If you’re classed as a UK tax resident, you’ll be taxed on your worldwide income, unless your permanent home (‘domicile’) is abroad. This includes:
- Wages, if you work abroad
- Foreign investments and savings interest
- Rental income from an overseas property
- Income from pensions held overseas.
But what if I’ve paid tax on my foreign income already?
You can claim Foreign Tax Credit relief when you report your overseas income on your Self Assessment tax return.
The tax relief you’ll get depends on the UK’s double-taxation agreement with the country your income comes from. You can usually get relief even if there isn’t an agreement. This is called Unilateral relief; Foreign Tax Credit relief is generally given at the lower of the actual tax suffered and the equivalent UK tax on the same income.
How do I know my tax status?
HMRC have produced guidance on their website to help you understand your tax residence status. The charts below walk you through a simplified tax residency process.
Due to the complexity of the Statutory Residence Test, it is always advisable to seek professional advice from a tax expert to determine your residence status.
HMRC have simplified a previously complicated process by releasing an interactive tool that should make the process easier for all.
Don’t worry if you’re finding HMRC’s language or questions difficult – you’re not the only one!
If you’re a Crunch client we can help you work out your UK Tax Residence position, please get in touch with your client managers and we’ll arrange a discussion with one of our expert accountants. However, as highlighted above, Crunch does not provide advice in this area and we recommend you speak to an expert in tax residency matters after our initial discussion.
In order to help you, we’ll need you to provide answers to the following questions.

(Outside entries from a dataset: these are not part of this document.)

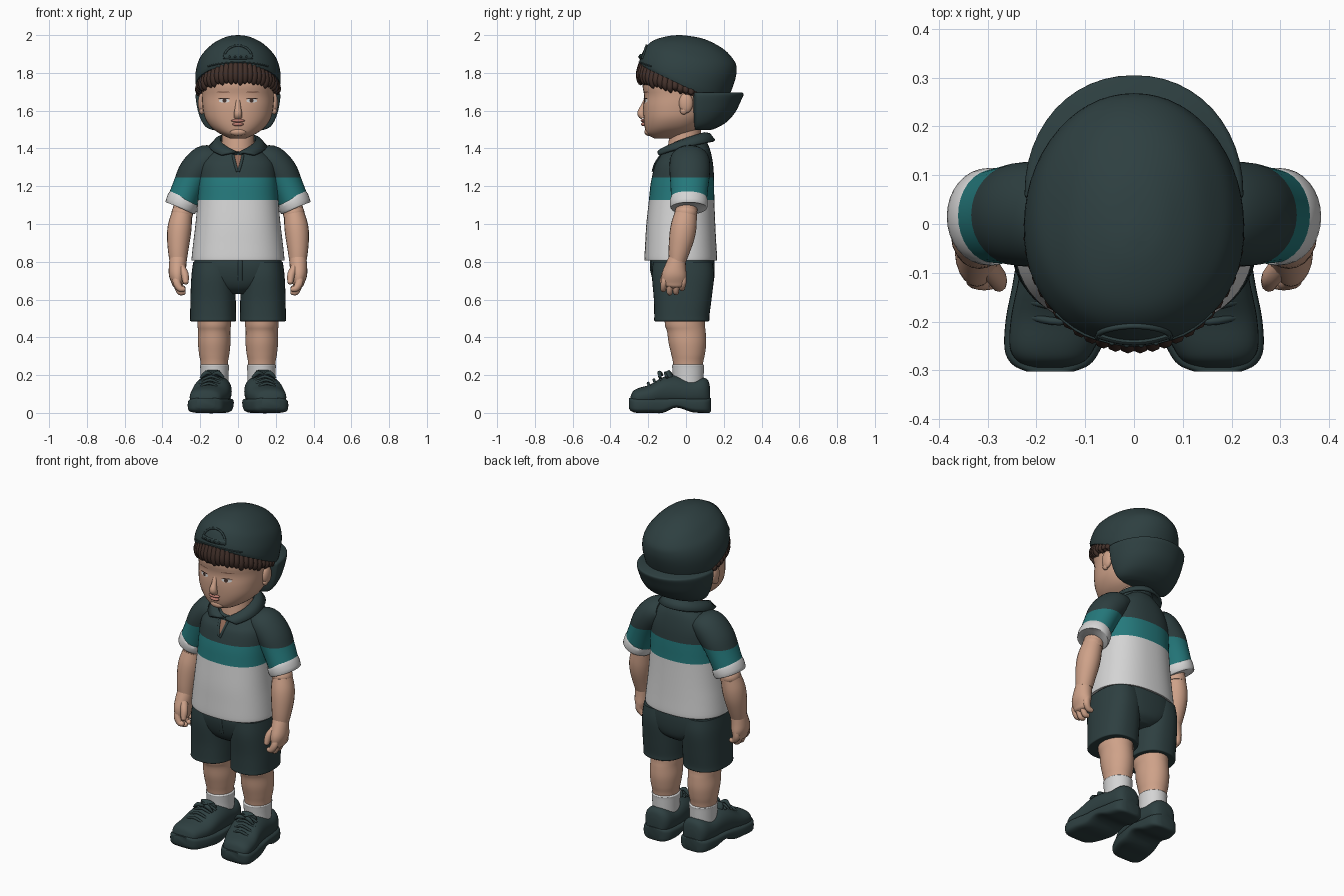
import bpy, bmesh, random
from math import sin, cos, pi
from mathutils import Vector
from mathutils.bvhtree import BVHTree

if "Cube" in bpy.data.objects:
    bpy.data.objects.remove(bpy.data.objects["Cube"])
random.seed(3)
parts, surfaces = [], {}


def material(name, r, g, b):
    m = bpy.data.materials.new(name)
    m.diffuse_color = (r, g, b, 1)
    m.use_nodes = True
    bsdf = m.node_tree.nodes["Principled BSDF"]
    bsdf.inputs["Base Color"].default_value = (r, g, b, 1)
    bsdf.inputs["Roughness"].default_value = 0.8
    return m


green = material("dark_green", 0.027, 0.05, 0.052)
teal = material("teal", 0.018, 0.19, 0.2)
white = material("white_cloth", 0.66, 0.66, 0.66)
skin = material("skin", 0.62, 0.36, 0.25)
hair = material("brown_hair", 0.055, 0.03, 0.023)
lip = material("lip_pink", 0.5, 0.2, 0.16)
shade = material("neck_shade", 0.3, 0.15, 0.1)


def finish(name, bm, mats, cuts=()):
    """Cut colour bands by height, then store the mesh as an object."""
    mats = mats if isinstance(mats, list) else [mats]
    bmesh.ops.recalc_face_normals(bm, faces=bm.faces[:])
    for z in cuts:
        bmesh.ops.bisect_plane(bm, geom=bm.verts[:] + bm.edges[:] + bm.faces[:],
                               plane_co=(0, 0, z), plane_no=(0, 0, 1))
    for f in bm.faces:
        f.material_index = sum(f.calc_center_median().z < z for z in cuts)
    surfaces[name] = BVHTree.FromBMesh(bm)
    mesh = bpy.data.meshes.new(name)
    bm.to_mesh(mesh)
    bm.free()
    for m in mats:
        mesh.materials.append(m)
    ob = bpy.data.objects.new(name, mesh)
    bpy.context.collection.objects.link(ob)
    parts.append(ob)
    return ob


def smooth_path(pts, k):
    """Catmull-Rom resampling of equal-length tuples."""
    out = []
    for i in range(len(pts) - 1):
        a, b, c, d = (pts[max(i - 1, 0)], pts[i], pts[i + 1], pts[min(i + 2, len(pts) - 1)])
        for j in range(k):
            t = j / k
            out.append(tuple(q + t / 2 * (r - p + t * (2*p - 5*q + 4*r - s + t * (3*(q - r) + s - p)))
                             for p, q, r, s in zip(a, b, c, d)))
    return out + [tuple(pts[-1])]


def loft(name, rings, mats, n=40, k=4, e=2.0, flat=1.0, cuts=()):
    """Skin rings of (centre, U, V); e squares them, flat squeezes the -V half."""
    bm = bmesh.new()
    rows = []
    for r in smooth_path(rings, k):
        c, u, v = Vector(r[:3]), Vector(r[3:6]), Vector(r[6:])
        row = []
        for i in range(n):
            a = 2 * pi * i / n
            p, q = (abs(w) ** (2 / e) * (1 if w > 0 else -1) for w in (cos(a), sin(a)))
            row.append(bm.verts.new(c + u * p + v * (q if q > 0 else q * flat)))
        rows.append(row)
    for lo, hi in zip(rows, rows[1:]):
        for i in range(n):
            bm.faces.new((lo[i], lo[(i + 1) % n], hi[(i + 1) % n], hi[i]))
    bm.faces.new(rows[0])
    bm.faces.new(rows[-1])
    return finish(name, bm, mats, cuts)


def level(yf, zf, yb, zb, w, cx=0):
    """Ring through a front and a back point, with half width w."""
    return (cx, (yf + yb) / 2, (zf + zb) / 2, w, 0, 0, 0, (yb - yf) / 2, (zb - zf) / 2)


def stack(rows, cx=0):
    return [level(yf, z, yb, z, w, cx) for z, yf, yb, w in rows]


def tube(name, path, mats, n=20, k=4, tip=False, cuts=()):
    """Tube along points of (x, y, z, radius across, radius in depth)."""
    if tip:
        end, before = Vector(path[-1][:3]), Vector(path[-2][:3])
        step, r = (end - before).normalized(), path[-1][3:]
        path = path + [(*(end + step * r[0] * f), r[0] * g, r[1] * g) for f, g in ((0.6, 0.8), (0.95, 0.3))]
    pts = smooth_path(path, k)
    rings = []
    for i, p in enumerate(pts):
        t = (Vector(pts[min(i + 1, len(pts) - 1)][:3]) - Vector(pts[max(i - 1, 0)][:3])).normalized()
        u = Vector((0, 1, 0)).cross(t).normalized()
        rings.append((*p[:3], *(u * p[3]), *(t.cross(u) * p[4])))
    return loft(name, rings, mats, n, 1, cuts=cuts)


def ball(name, centre, radii, mat):
    bm = bmesh.new()
    bmesh.ops.create_uvsphere(bm, u_segments=20, v_segments=12, radius=1)
    bmesh.ops.scale(bm, vec=radii, verts=bm.verts[:])
    bmesh.ops.translate(bm, vec=centre, verts=bm.verts[:])
    return finish(name, bm, mat)


def on_front(target, x, z, lift=0.003):
    hit = surfaces[target].ray_cast(Vector((x, -1, z)), Vector((0, 1, 0)))[0]
    return Vector((x, (hit.y if hit else -0.2) - lift, z))


def plate(name, target, outline, mat, lift=0.003):
    """Thin patch laid on the front of another part."""
    bm = bmesh.new()
    mid = [sum(c) / len(outline) for c in zip(*outline)]
    hub = bm.verts.new(on_front(target, *mid, lift))
    rim = [bm.verts.new(on_front(target, x, z, lift)) for x, z in outline]
    for a, b in zip(rim, rim[1:] + rim[:1]):
        bm.faces.new((hub, a, b))
    return finish(name, bm, mat)


def oval(x, z, rx, rz):
    return [(x + rx * cos(i * pi / 10), z + rz * sin(i * pi / 10)) for i in range(20)]


# Head, neck and face
loft("head", stack([(1.452, -.165, -.04, .04), (1.475, -.205, .02, .09), (1.51, -.218, .08, .14),
                    (1.56, -.224, .12, .174), (1.62, -.226, .15, .187), (1.68, -.222, .17, .191),
                    (1.75, -.23, .18, .192), (1.84, -.2, .17, .165)]), skin, e=2.25)
loft("neck", stack([(1.3, -.11, .08, .1), (1.38, -.1, .08, .088), (1.52, -.08, .08, .085)]), skin)
tube("nose", [(0, -.212, 1.66, .012, .01), (0, -.227, 1.62, .015, .015), (0, -.236, 1.585, .022, .022),
              (0, -.226, 1.562, .02, .014)], skin)
ball("upper_lip", (0, -.226, 1.547), (.036, .014, .009), lip)
ball("lower_lip", (0, -.224, 1.528), (.029, .014, .01), lip)
ball("chin", (0, -.198, 1.488), (.045, .022, .022), skin)

# Hair: a base shell under a fringe of locks
loft("hair_base", [level(-.236, 1.76, .19, 1.63, .204), level(-.24, 1.8, .2, 1.66, .211),
                   level(-.225, 1.87, .19, 1.72, .205)], hair)
for i in range(30):
    a = -1.75 + 3.5 * i / 29
    low = 1.742 - .055 * (1 - cos(a)) + random.uniform(-.008, .008)
    high = 1.85 - .11 * (1 - cos(a))
    spot = lambda f, z, r: (.209 * f * sin(a), -.015 - .232 * f * cos(a), z, r, r)
    tube(f"hair_lock_{i + 1}", [spot(.95, high, .016), spot(1, (high + low) / 2, .019),
                                spot(.98, low + .015, .015), spot(.95, low, .005)], hair, n=8, k=3)

# Backwards cap with its turned-up brim, strap and opening
loft("cap_crown", [level(-.243, 1.84, .2, 1.63, .222), level(-.247, 1.855, .225, 1.67, .226),
                   level(-.24, 1.885, .256, 1.75, .222), level(-.216, 1.933, .268, 1.81, .203),
                   level(-.183, 1.965, .258, 1.86, .17), level(-.14, 1.984, .2, 1.925, .125),
                   level(-.08, 1.997, .1, 1.978, .065), level(-.03, 2, .0, 1.998, .012)], green, n=56, e=2.1)
loft("cap_brim", [(0, .06, z, w, 0, 0, 0, yb - .06, 0) for z, yb, w in
                  ((1.497, .13, .13), (1.51, .165, .165), (1.54, .215, .19), (1.59, .26, .21),
                   (1.65, .29, .222), (1.685, .305, .224), (1.695, .298, .215))], green, n=48, e=2.1, flat=.15)
tube("cap_edge", [(*on_front("cap_crown", x, 1.857 - .9 * x * x, .001), .004, .004)
                  for x in (-.16, -.1, 0, .1, .16)], green, n=8)
tube("cap_opening", [(*on_front("cap_crown", .075 * cos(i * pi / 8), 1.875 + .07 * sin(i * pi / 8)), .006, .006)
                     for i in range(9)], green, n=8)
tube("cap_strap", [(*on_front("cap_crown", x, 1.885), .014, .006) for x in (-.075, -.035, 0, .035, .075)], green, n=12)
for i in range(4):
    ball(f"strap_stud_{i + 1}", on_front("cap_crown", -.045 + .03 * i, 1.885, .009), (.006, .005, .006), green)

# Shirt in three bands, with hem, placket and collar
shirt = stack([(.808, -.215, .16, .242), (.815, -.22, .165, .246), (.9, -.216, .16, .237),
               (1.0, -.21, .155, .225), (1.13, -.196, .15, .213), (1.22, -.186, .149, .208), (1.31, -.165, .144, .2)])
shirt += [level(-.145, 1.345, .13, 1.385, .168), level(-.128, 1.37, .112, 1.43, .125),
          level(-.112, 1.378, .095, 1.455, .095)]
loft("shirt_body", shirt, [green, teal, white], n=56, e=2.35, cuts=(1.245, 1.128))
plate("neck_slit", "shirt_body", [(-.02, 1.365), (.02, 1.365), (.008, 1.3), (0, 1.285), (-.008, 1.3)], shade)
for s in (-1, 1):
    tube(f"placket_edge_{'right' if s < 0 else 'left'}",
         [(*on_front("shirt_body", s * x, z), .007, .005) for x, z in ((.026, 1.365), (.016, 1.32), (.003, 1.278))],
         green, n=8)

bm = bmesh.new()
rows = []
for spread, rx, ry, cy, z0, rise in ((3.08, .092, .105, -.015, 1.35, .09), (3.08, .098, .117, -.015, 1.376, .104),
                                     (2.9, .118, .138, -.014, 1.37, .105), (2.52, .15, .162, -.012, 1.342, .098)):
    row = []
    for i in range(41):
        a = spread * (i / 20 - 1)
        row.append(bm.verts.new((rx * sin(a), cy + ry * cos(a), z0 + rise * max(0, (1 + cos(a)) / 2) ** .6)))
    rows.append(row)
for lo, hi in zip(rows, rows[1:]):
    for i in range(40):
        bm.faces.new((lo[i], lo[i + 1], hi[i + 1], hi[i]))
collar = finish("collar", bm, green)
mod = collar.modifiers.new("thickness", "SOLIDIFY")
mod.thickness, mod.offset = .014, 0

# Shorts: seat, waist and fly
loft("shorts_seat", stack([(.63, -.11, .1, .07), (.66, -.15, .135, .15), (.71, -.175, .149, .222),
                           (.78, -.188, .152, .234), (.85, -.18, .145, .22)]), green, e=2.5)
tube("shorts_fly", [(*on_front("shorts_seat", .012, z, 0), .012, .005) for z in (.84, .77, .7)], green, n=8)

for s, side in ((1, "left"), (-1, "right")):
    def limb(part, path, mats, **kw):
        return tube(f"{side}_{part}", [(s * p[0], *p[1:]) for p in path], mats, **kw)

    # Eyes and ears
    plate(f"{side}_eye_white", "head", oval(s * .073, 1.653, .029, .011), white)
    plate(f"{side}_iris", "head", oval(s * .072, 1.654, .011, .0105), hair, .005)
    plate(f"{side}_lash", "head", oval(s * .074, 1.665, .032, .003), hair, .006)
    plate(f"{side}_brow", "head", oval(s * .078, 1.698, .036, .004), shade)
    ball(f"{side}_ear", (s * .192, .0, 1.64), (.02, .037, .054), skin)
    ball(f"{side}_ear_lobe", (s * .192, -.012, 1.6), (.014, .02, .02), skin)

    # Sleeve, cuff and arm
    limb("sleeve", [(.12, .02, 1.355, .06, .09), (.17, .02, 1.335, .085, .105), (.225, .02, 1.275, .089, .107),
                    (.262, .018, 1.2, .083, .1), (.297, .015, 1.115, .08, .094)], [green, teal], n=32, cuts=(1.245,))
    limb("cuff", [(.287, .015, 1.135, .081, .096), (.291, .015, 1.127, .086, .1),
                  (.302, .015, 1.092, .086, .099), (.305, .015, 1.084, .08, .094)], white, n=32, k=2)
    limb("upper_arm", [(.27, .01, 1.18, .05, .055), (.288, .003, 1.1, .053, .058), (.294, 0, 1.04, .054, .058)], skin)
    ball(f"{side}_elbow", (s * .296, 0, 1.06), (.056, .06, .05), skin)
    limb("forearm", [(.298, -.002, 1.05, .055, .06), (.308, -.012, .99, .063, .068), (.314, -.022, .93, .062, .067),
                     (.317, -.036, .86, .054, .057), (.317, -.046, .805, .046, .046)], skin)
    limb("palm", [(.317, -.046, .82, .045, .045), (.32, -.055, .775, .046, .056), (.322, -.062, .73, .044, .066),
                  (.32, -.064, .69, .032, .062)], skin, tip=True)
    for i, (y, z) in enumerate(((-.115, .655), (-.082, .638), (-.048, .64), (-.016, .66))):
        limb(f"finger_{i + 1}", [(.322, y * .9, .725, .021, .018), (.324, y, .69, .021, .018),
                                 (.308, y - .005, z + .005, .018, .016), (.292, y - .004, z, .015, .015)],
             skin, n=12, tip=True)
    limb("thumb", [(.305, -.08, .775, .022, .024), (.283, -.108, .735, .021, .021),
                   (.277, -.122, .695, .016, .017)], skin, n=12, tip=True)

    # Shorts leg, leg and sock
    loft(f"{side}_shorts_leg", stack([(.485, -.158, .113, .112), (.488, -.168, .123, .121), (.515, -.168, .124, .121),
                                     (.6, -.17, .135, .12), (.72, -.18, .148, .115), (.8, -.175, .14, .105)],
                                    s * .132), green, e=2.4)
    loft(f"{side}_leg", stack([(.16, -.06, .085, .068), (.26, -.068, .09, .072), (.31, -.078, .1, .08),
                              (.37, -.092, .107, .086), (.43, -.1, .104, .085), (.47, -.112, .1, .089),
                              (.56, -.115, .1, .09)], s * .126), skin)
    loft(f"{side}_sock", stack([(.1, -.08, .09, .073), (.18, -.07, .093, .073), (.24, -.073, .095, .076),
                               (.252, -.074, .096, .077), (.257, -.068, .09, .071)], s * .124), white)

    # Shoe upper and sole from stations along its length
    stations = [(-.294, .172, .04, .085), (-.28, .17, .07, .115), (-.25, .167, .088, .132), (-.19, .152, .1, .15),
                (-.12, .138, .1, .19), (-.05, .13, .097, .198), (.03, .127, .09, .18), (.09, .125, .08, .187),
                (.118, .125, .06, .17), (.128, .125, .035, .13)]
    loft(f"{side}_shoe", [(s * cx, y, (top + .03) / 2, w, 0, 0, 0, 0, (top - .03) / 2)
                         for y, cx, w, top in stations], green, e=2.3)
    loft(f"{side}_sole", [(s * cx, y * 1.03, .04 + lift, w * 1.06 + .005, 0, 0, 0, 0, .04 - lift)
                         for (y, cx, w, top), lift in zip(stations, (.012, .004, 0, 0, 0, .014, .002, 0, 0, .004))],
         green, e=4)
    limb("tongue", [(.135, -.075, .15, .05, .03), (.135, -.09, .2, .05, .02), (.135, -.1, .222, .04, .012)], green)
    for i in range(4):
        y, top = -.2 + .03 * i, .153 + .018 * i
        cx = .154 - .006 * i
        limb(f"lace_{i + 1}", [(cx - .06, y + .01, top - .022, .007, .007), (cx, y, top + .004, .008, .008),
                               (cx + .06, y + .01, top - .022, .007, .007)], green, n=8)
    for d in (-1, 1):
        limb(f"bow_{'inner' if d < 0 else 'outer'}", [(.137, -.125, .2, .006, .006), (.137 + d * .03, -.14, .212, .012, .012),
                                                     (.137 + d * .062, -.135, .185, .006, .006)], green, n=8)

# Smooth shading that keeps hems and rims crisp
for ob in bpy.context.selected_objects:
    ob.select_set(False)
for ob in parts:
    ob.select_set(True)
bpy.context.view_layer.objects.active = parts[0]
bpy.ops.object.shade_smooth_by_angle(angle=0.9)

We are assuming the latest tax year ended on 5th April 2023.
- How many days were you resident in the UK in the last full tax year between 6th April 2022 and 5th April 2023?
- How many days were you in the UK in the previous tax year between 6th April 2021 and 5th April 2022?
- How many days were you resident in the UK in the tax year between 6th April 2020 and 5th April 2021?
- How many days did you work in the UK (a working day means more than three hours per day) in each of the above tax years?
- How many days did you work overseas (a working day means more than three hours per day) in each of the above tax years?
- Did you have a UK home in the tax year between 6th April 2022 and 5th April 2023? If yes, for how many days?
- Did you have an overseas home in the tax year between 6th April 2022 and 5th April 2023? If yes, for how many days?
- What date did you arrive in the UK?
- What date did you leave the UK?
- Where were you born?
- Where were your parents born?
- When are you likely to return to the UK?
- Where do you consider to be your current permanent home?
- Do you have any family or work ties in the UK?
At Crunch, we only take on clients who are UK tax residents with a residential address in the UK. If this applies to you, check out our What We Do page to find out how we can help you and your business with our online accounting software, complete accountancy packages, self-employed mortgages, Business Insurance and much, much more.